Shelf Life: Alisha Lester-Vanderheide

Alisha Lester-Vanderheide, a 19-year-old history major from Calgary, explains her bookshelves gleefully as a “cabinet of curiosities.”

“I like when my books look like a giant game of Tetris, it makes the shelves look more visually interesting.

“My shelf use to be organized alphabetically by authors last name, but when I started to accumulate more books I have since run out of space.”

And the reason she has run out of space?

“I don’t like getting rid of books.

“They are little blocks of paper, literally, that you can keep and they don’t go bad and like you can read them and find something new in a book.

“Besides, collecting books is like the most sane form of hoarding, you are seen as literate and astute.”

A reader from a young age, Alisha began her reading career with books from Robert Munch and Dr. Seuss, but one book that sticks out is The Not So Witchy Witch by Anne Rock Munger.

“It’s literally a book about a young witch that doesn’t fit into her family because she’s too pretty.

“Then she gets a black eye from a broom accident and gets accepted into the witch society.

“It’s a weird premise, I know.”

Since then, she has forayed into a lover of genres that has included YA, non-fiction, and the classics.

One such classic, that also hosts her favourite literary quote, is J.M. Barrie’s Peter Pan.

20161130 Jour 301 - Final Project, Alisha SLV 0099.jpg
Alisha reads the passage of J.M. Barrie’s classic Peter Pan. The passage, from chapter 3 “Come Away, Come Away!,” contains one of her favourite literary quotes.

“Besides the part where Wendy is talking about being an old spinster, because well life goals, my favourite quote from Peter Pan is from chapter 3 ‘Come Away, Come Away!'”

As for what it is…

Another classic that sweeps Alisha off her feet is Bram Stoker’s Dracula.

Full disclosure, Alisha has never read the classic in its entirety, but the copy she owns still holds sentimental value.

“It is one of the prettiest books I own, but I also love it because I purchased it at the Shakespeare and Company bookstore in Paris.”

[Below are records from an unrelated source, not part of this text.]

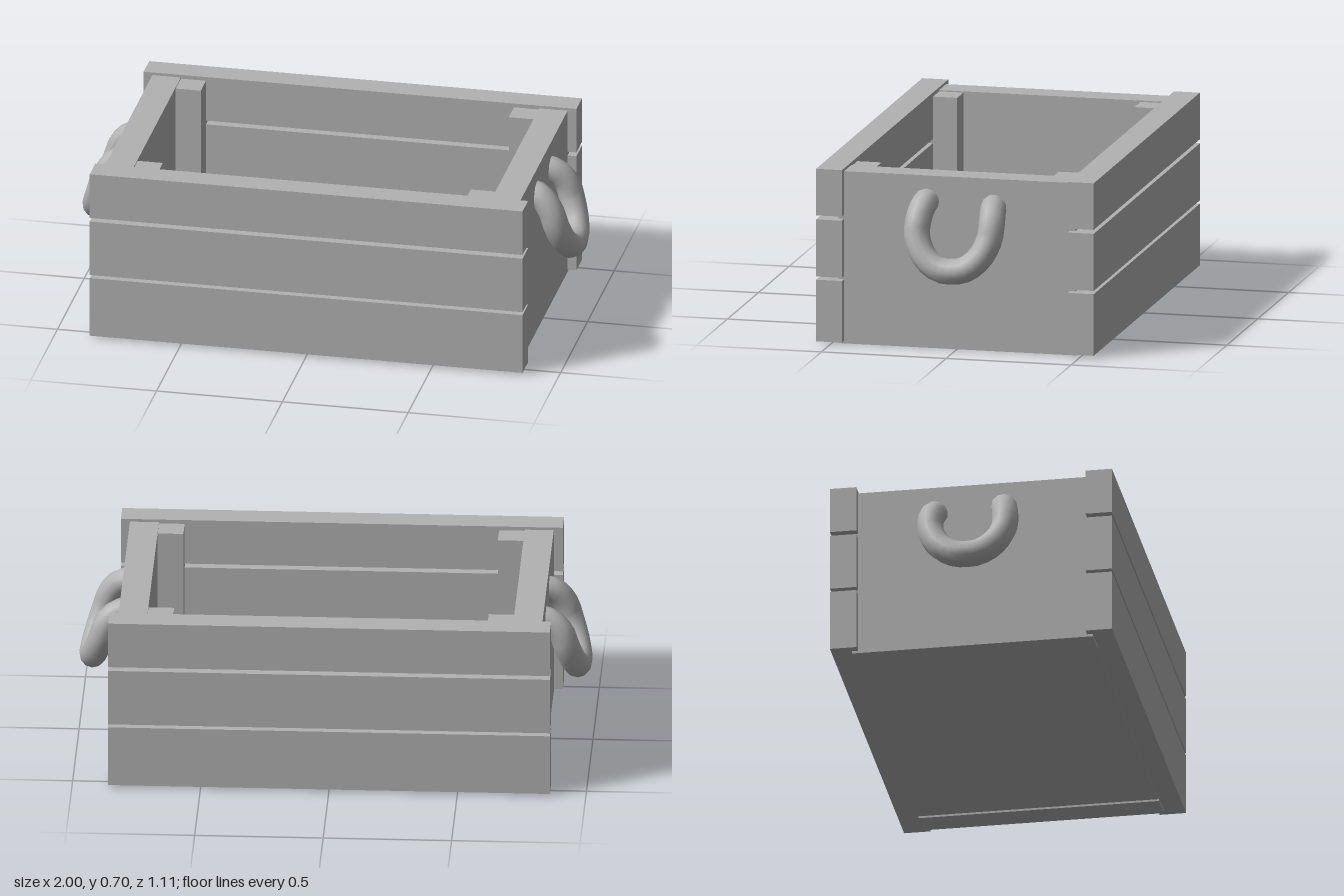
import * as THREE from 'three';

export function createModel() {
  const model = new THREE.Group();
  model.name = 'crate';
  const grey = new THREE.MeshStandardMaterial({ color: 0xb2b2b2 });
  grey.name = 'plain grey';

  // Box given by its lower and upper limits on each axis
  function board(name, [x0, x1], [y0, y1], [z0, z1]) {
    const mesh = new THREE.Mesh(new THREE.BoxGeometry(x1 - x0, y1 - y0, z1 - z0), grey);
    mesh.position.set((x0 + x1) / 2, (y0 + y1) / 2, (z0 + z1) / 2);
    mesh.name = name;
    model.add(mesh);
  }
  const side = (s, a, b) => (s > 0 ? [a, b] : [-b, -a]);

  // Floor
  board('floor', [-0.715, 0.715], [0.008, 0.1], [-0.47, 0.47]);

  // Long slats, front and back
  for (const s of [1, -1]) {
    for (const rows of [[0.01, 0.255], [0.268, 0.495], [0.511, 0.696]]) {
      board('slat', [-0.86, 0.86], rows, side(s, 0.452, 0.556));
    }
  }

  // Rope handle path, drooping outward from the end panel
  const path = [
    [0.77, 0.59, 0.11], [0.84, 0.575, 0.128], [0.885, 0.52, 0.14], [0.907, 0.455, 0.139],
    [0.93, 0.385, 0.105], [0.944, 0.342, 0.05], [0.947, 0.334, 0],
    [0.944, 0.342, -0.055], [0.93, 0.385, -0.112], [0.907, 0.455, -0.148],
    [0.885, 0.52, -0.154], [0.84, 0.565, -0.148], [0.77, 0.58, -0.145],
  ];

  for (const s of [1, -1]) {
    // End panel
    board('endPanel', side(s, 0.712, 0.825), [0, 0.685], [-0.475, 0.475]);
    // Inner corner posts
    for (const t of [1, -1]) {
      board('cornerPost', side(s, 0.612, 0.72), [0.012, 0.68], side(t, 0.355, 0.483));
    }
    // Handle
    const curve = new THREE.CatmullRomCurve3(path.map(([x, y, z]) => new THREE.Vector3(s * x, y, z)));
    const handle = new THREE.Mesh(new THREE.TubeGeometry(curve, 28, 0.051, 12), grey);
    handle.name = 'handle';
    model.add(handle);
  }
  return model;
}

20161130 Jour 301 - Final Project, Alisha SLV 0054.jpg
Alisha holds up her Penguin Classic Deluxe Edition of Bram Stoker’s Dracula.

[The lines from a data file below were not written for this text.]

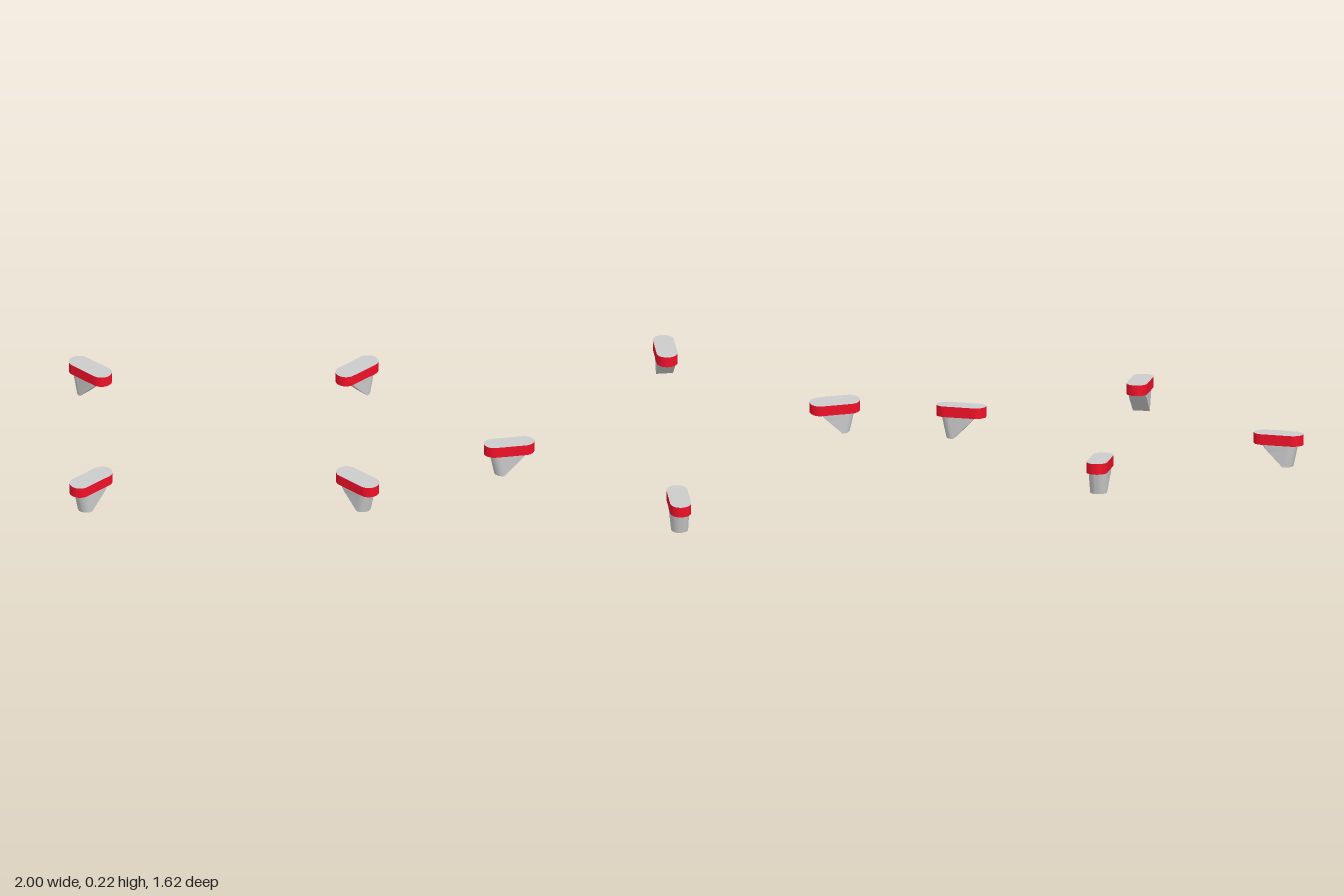
import * as THREE from 'three';
import { toCreasedNormals } from 'three/addons/utils/BufferGeometryUtils.js';

const PAD_Y = 0.145, PAD_H = 0.07, PAD_R = 0.068, PAD_HALF = 0.097;
const lerp = THREE.MathUtils.lerp;

// Stadium pad: red rim and underside, grey top
function padGeometry() {
  const s = new THREE.Shape();
  s.absarc(PAD_HALF, 0, PAD_R, -Math.PI / 2, Math.PI / 2);
  s.absarc(-PAD_HALF, 0, PAD_R, Math.PI / 2, Math.PI * 1.5);
  s.closePath();
  const g = new THREE.ExtrudeGeometry(s, { depth: PAD_H, bevelEnabled: false, curveSegments: 24 });
  const [lids, rim] = g.groups;
  g.clearGroups();
  g.addGroup(0, lids.count / 2, 1);
  g.addGroup(lids.count / 2, lids.count / 2, 0);
  g.addGroup(rim.start, rim.count, 1);
  g.rotateX(-Math.PI / 2);
  g.translate(0, PAD_Y, 0);
  return toCreasedNormals(g, 0.6);
}

// Tapered stadium cut off by a sloping plane on its inner side
function footGeometry() {
  const arc = 20, levels = 8, n = 2 * (arc + 1);
  const pos = [], idx = [];
  for (let l = 0; l <= levels; l++) {
    const t = l / levels;
    const r = lerp(0.055, 0.06, t);
    const outer = lerp(0.042, 0.069, t);
    const cut = lerp(0.04, -0.102, t);
    for (let i = 0; i < n; i++) {
      const inner = i > arc;
      const a = -Math.PI / 2 + Math.PI * (inner ? i - 1 : i) / arc;
      const u = (inner ? -0.069 : outer) + r * Math.cos(a);
      pos.push(Math.max(u, cut), t * PAD_Y, -r * Math.sin(a));
    }
  }
  for (let l = 0; l < levels; l++) {
    for (let i = 0; i < n; i++) {
      const j = (i + 1) % n, a = l * n + i, b = l * n + j;
      idx.push(a, b, b + n, a, b + n, a + n);
    }
  }
  // Sole
  for (let i = 1; i < n - 1; i++) idx.push(0, i + 1, i);
  const g = new THREE.BufferGeometry();
  g.setAttribute('position', new THREE.Float32BufferAttribute(pos, 3));
  g.setIndex(idx);
  return toCreasedNormals(g, 0.6);
}

export function createModel() {
  const model = new THREE.Group();
  model.name = 'feet';
  const grey = new THREE.MeshStandardMaterial({ color: 0xcccccc });
  const red = new THREE.MeshStandardMaterial({ color: 0xf01028 });
  const padGeo = padGeometry(), footGeo = footGeometry();

  // One foot per corner, each pointing outwards
  for (const [sz, zName] of [[1, 'front'], [-1, 'back']]) {
    for (const [sx, xName] of [[1, 'Left'], [-1, 'Right']]) {
      const foot = new THREE.Group();
      foot.name = zName + xName + 'Foot';
      const pad = new THREE.Mesh(padGeo, [grey, red]);
      pad.name = 'pad';
      const peg = new THREE.Mesh(footGeo, grey);
      peg.name = 'taperedPeg';
      foot.add(pad, peg);
      foot.position.set(sx * 0.861, 0, sz * 0.676);
      foot.rotation.y = Math.atan2(-sz * 0.681, sx * 0.732);
      model.add(foot);
    }
  }
  return model;
}
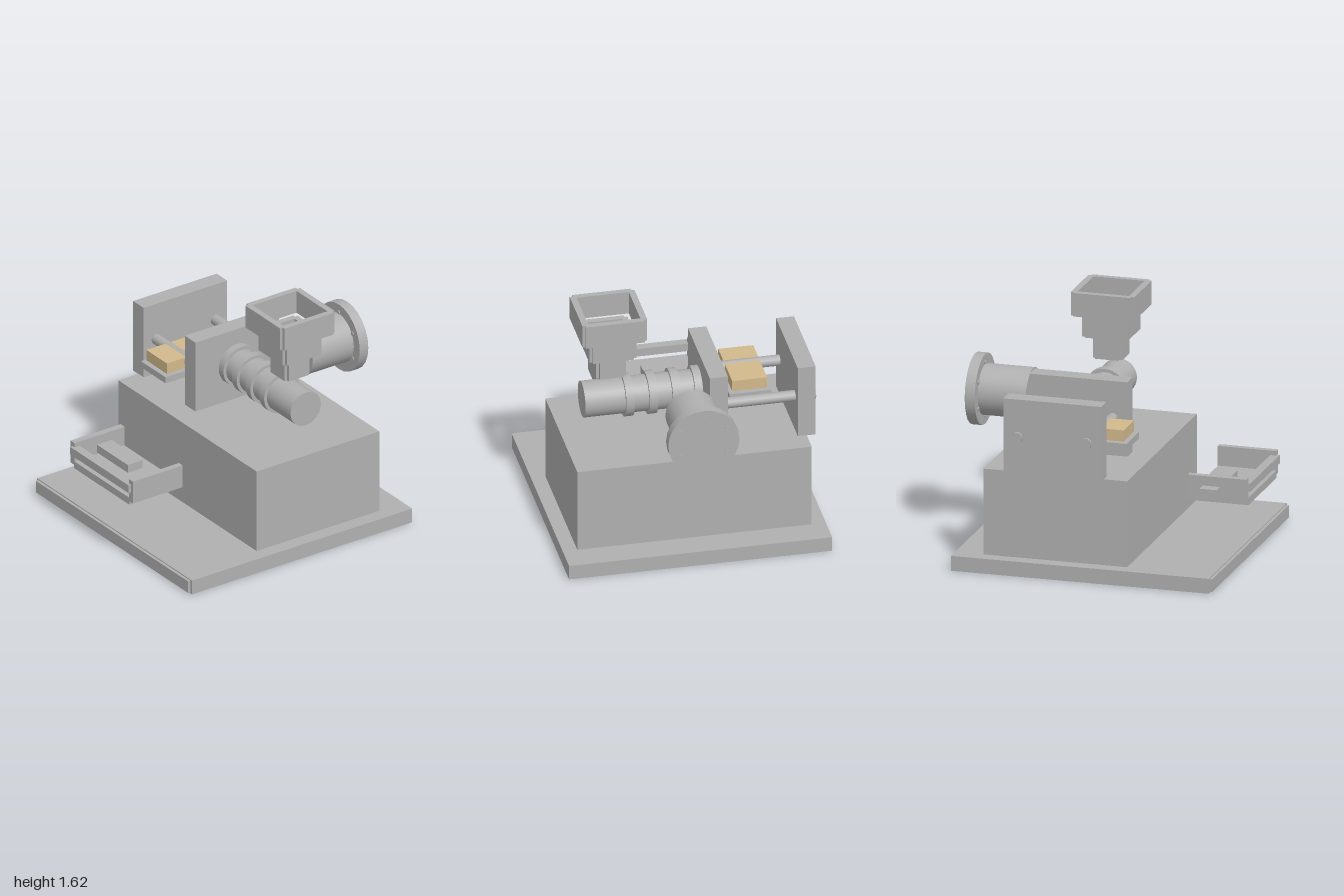
import * as THREE from 'three';

export function createModel() {
  const model = new THREE.Group();
  model.name = 'mouldingMachine';
  const metal = new THREE.MeshStandardMaterial({ color: 0xb0b0b0 });
  metal.name = 'grey metal';
  const tan = new THREE.MeshStandardMaterial({ color: 0xd2b98c });
  tan.name = 'tan block';

  const add = (geometry, name, material = metal, parent = model) => {
    const mesh = new THREE.Mesh(geometry, material);
    mesh.name = name;
    parent.add(mesh);
    return mesh;
  };
  // Box given by its limits along each axis
  const box = (name, [x0, x1], [y0, y1], [z0, z1], material, parent) => {
    const g = new THREE.BoxGeometry(x1 - x0, y1 - y0, z1 - z0);
    g.translate((x0 + x1) / 2, (y0 + y1) / 2, (z0 + z1) / 2);
    return add(g, name, material, parent);
  };
  // Cylinders lying along x or z
  const rodX = (name, r, x0, x1, y, z, sides = 32) => {
    const g = new THREE.CylinderGeometry(r, r, x1 - x0, sides);
    g.rotateZ(Math.PI / 2).translate((x0 + x1) / 2, y, z);
    return add(g, name);
  };
  const rodZ = (name, r, z0, z1, x, y, sides = 32) => {
    const g = new THREE.CylinderGeometry(r, r, z1 - z0, sides);
    g.rotateX(Math.PI / 2).translate(x, y, (z0 + z1) / 2);
    return add(g, name);
  };

  // Base and housing
  box('basePlate', [-0.885, 0.885], [0, 0.102], [-0.89, 0.88]);
  box('baseFrontStrip', [-0.87, 0.87], [0.01, 0.095], [0.87, 0.9]);
  box('housing', [-0.79, 0.787], [0.1, 0.692], [-0.695, 0.292]);

  // Clamp plates joined by two tie rods
  box('outerPlate', [-0.85, -0.73], [0.69, 1.207], [-0.54, 0.132]);
  box('innerPlate', [-0.26, -0.138], [0.69, 1.203], [-0.54, 0.132]);
  for (const z of [-0.445, 0.03]) rodX('tieRod', 0.038, -0.867, -0.2, 0.947, z, 10);

  // Mould block on its tray
  box('mouldBlock', [-0.592, -0.357], [0.9, 0.977], [-0.225, 0.207], tan);
  box('mouldTray', [-0.615, -0.333], [0.848, 0.893], [-0.25, 0.235]);

  // Barrel with heater bands
  rodX('barrel', 0.122, -0.15, 0.65, 0.95, -0.2);
  for (const x of [-0.113, 0.038, 0.193, 0.351]) {
    rodX('heaterBand', 0.144, x - 0.028, x + 0.028, 0.95, -0.2);
  }

  // Stepped hopper: each tier is four separate walls with open corners
  const hopper = new THREE.Group();
  hopper.name = 'hopper';
  hopper.position.set(0.47, 0, -0.2);
  model.add(hopper);
  const tiers = [[0.197, 1.458, 1.62], [0.137, 1.3, 1.458], [0.08, 1.143, 1.3]];
  for (const [h, y0, y1] of tiers) {
    for (const s of [-1, 1]) {
      const across = [s * h - 0.021, s * h + 0.021];
      box('hopperSide', across, [y0, y1], [-h, h], metal, hopper);
      box('hopperEnd', [-h, h], [y0, y1], across, metal, hopper);
    }
  }

  // Rear motor with bolted flange
  rodZ('motor', 0.172, -0.95, -0.593, 0, 0.988);
  rodZ('motorFlange', 0.24, -0.992, -0.923, 0, 0.988, 24);
  for (let i = 0; i < 6; i++) {
    const a = Math.PI / 6 + i * Math.PI / 3;
    rodZ('flangeBolt', 0.014, -1, -0.917, 0.183 * Math.cos(a), 0.988 + 0.183 * Math.sin(a), 12);
  }

  // Front tray with side walls, rail and bar
  box('trayFloor', [-0.32, 0.315], [0.452, 0.503], [0.582, 0.982]);
  box('trayLeftWall', [0.31, 0.352], [0.476, 0.638], [0.58, 0.98]);
  box('trayRightWall', [-0.36, -0.314], [0.476, 0.638], [0.577, 0.98]);
  box('trayRail', [-0.337, 0.332], [0.55, 0.607], [0.94, 1]);
  box('trayBar', [-0.435, 0.038], [0.515, 0.572], [0.68, 0.8]);

  return model;
}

Nestled near the sprawling Cathédrale Notre Dame de Paris, lies a quaint little Anglo-American bookshop named ‘Shakespeare and Company.’

Although not the original Shakespeare and Company bookstore – Sylvia Beach opened the original Shakespeare and Co. in 1919, hosted a wide array of authors including Ernest Hemingway and James Joyce, and was closed in 1941 by the Nazi occupation of France – Shakespeare and Company still topped Alisha’s list of places to visit when she travelled to France in 2015.

“Plus, it comes with the official seal of the bookstore, so that makes it even more special.”

IMG_0335.JPG
Every book purchased at Shakespeare and Company in Paris can be stamped with the logo of the shop.

As a second-year History major, Alisha’s taste in books has become more refined with the areas in which she has chosen to devote her career life to.

This why Alisha would also chose, if she ever became an author, to write about people in a non-fiction type setting.

“If I was to ever publish a book it would be non-fiction.

“I’m not really good at creating characters, so, I would write a book about Anne Boleyn or Mary Queen of Scots or serial killers, basically take a university paper and expand on it.”

Because of school, Alisha doesn’t typically have free time to read anything that is not required reading.

But she isn’t sweating it.

“Books just don’t go bad, they don’t have a shelf life.”

As for why Alisha thinks the shelf life of a book doesn’t come with an expiration date?

“Reading helps you get into the minds of people, and you’re like dissecting thoughts and ideas that you may not have thought of.

“Reading is the closest thing to dissection you can get to without a medical degree.”

20161130 Jour 301 - Final Project, Alisha SLV 0081.jpg

Advertisements

Leave a Reply

Fill in your details below or click an icon to log in:

WordPress.com Logo

You are commenting using your WordPress.com account. Log Out / Change )

Twitter picture

You are commenting using your Twitter account. Log Out / Change )

Facebook photo

You are commenting using your Facebook account. Log Out / Change )

Google+ photo

You are commenting using your Google+ account. Log Out / Change )

Connecting to %s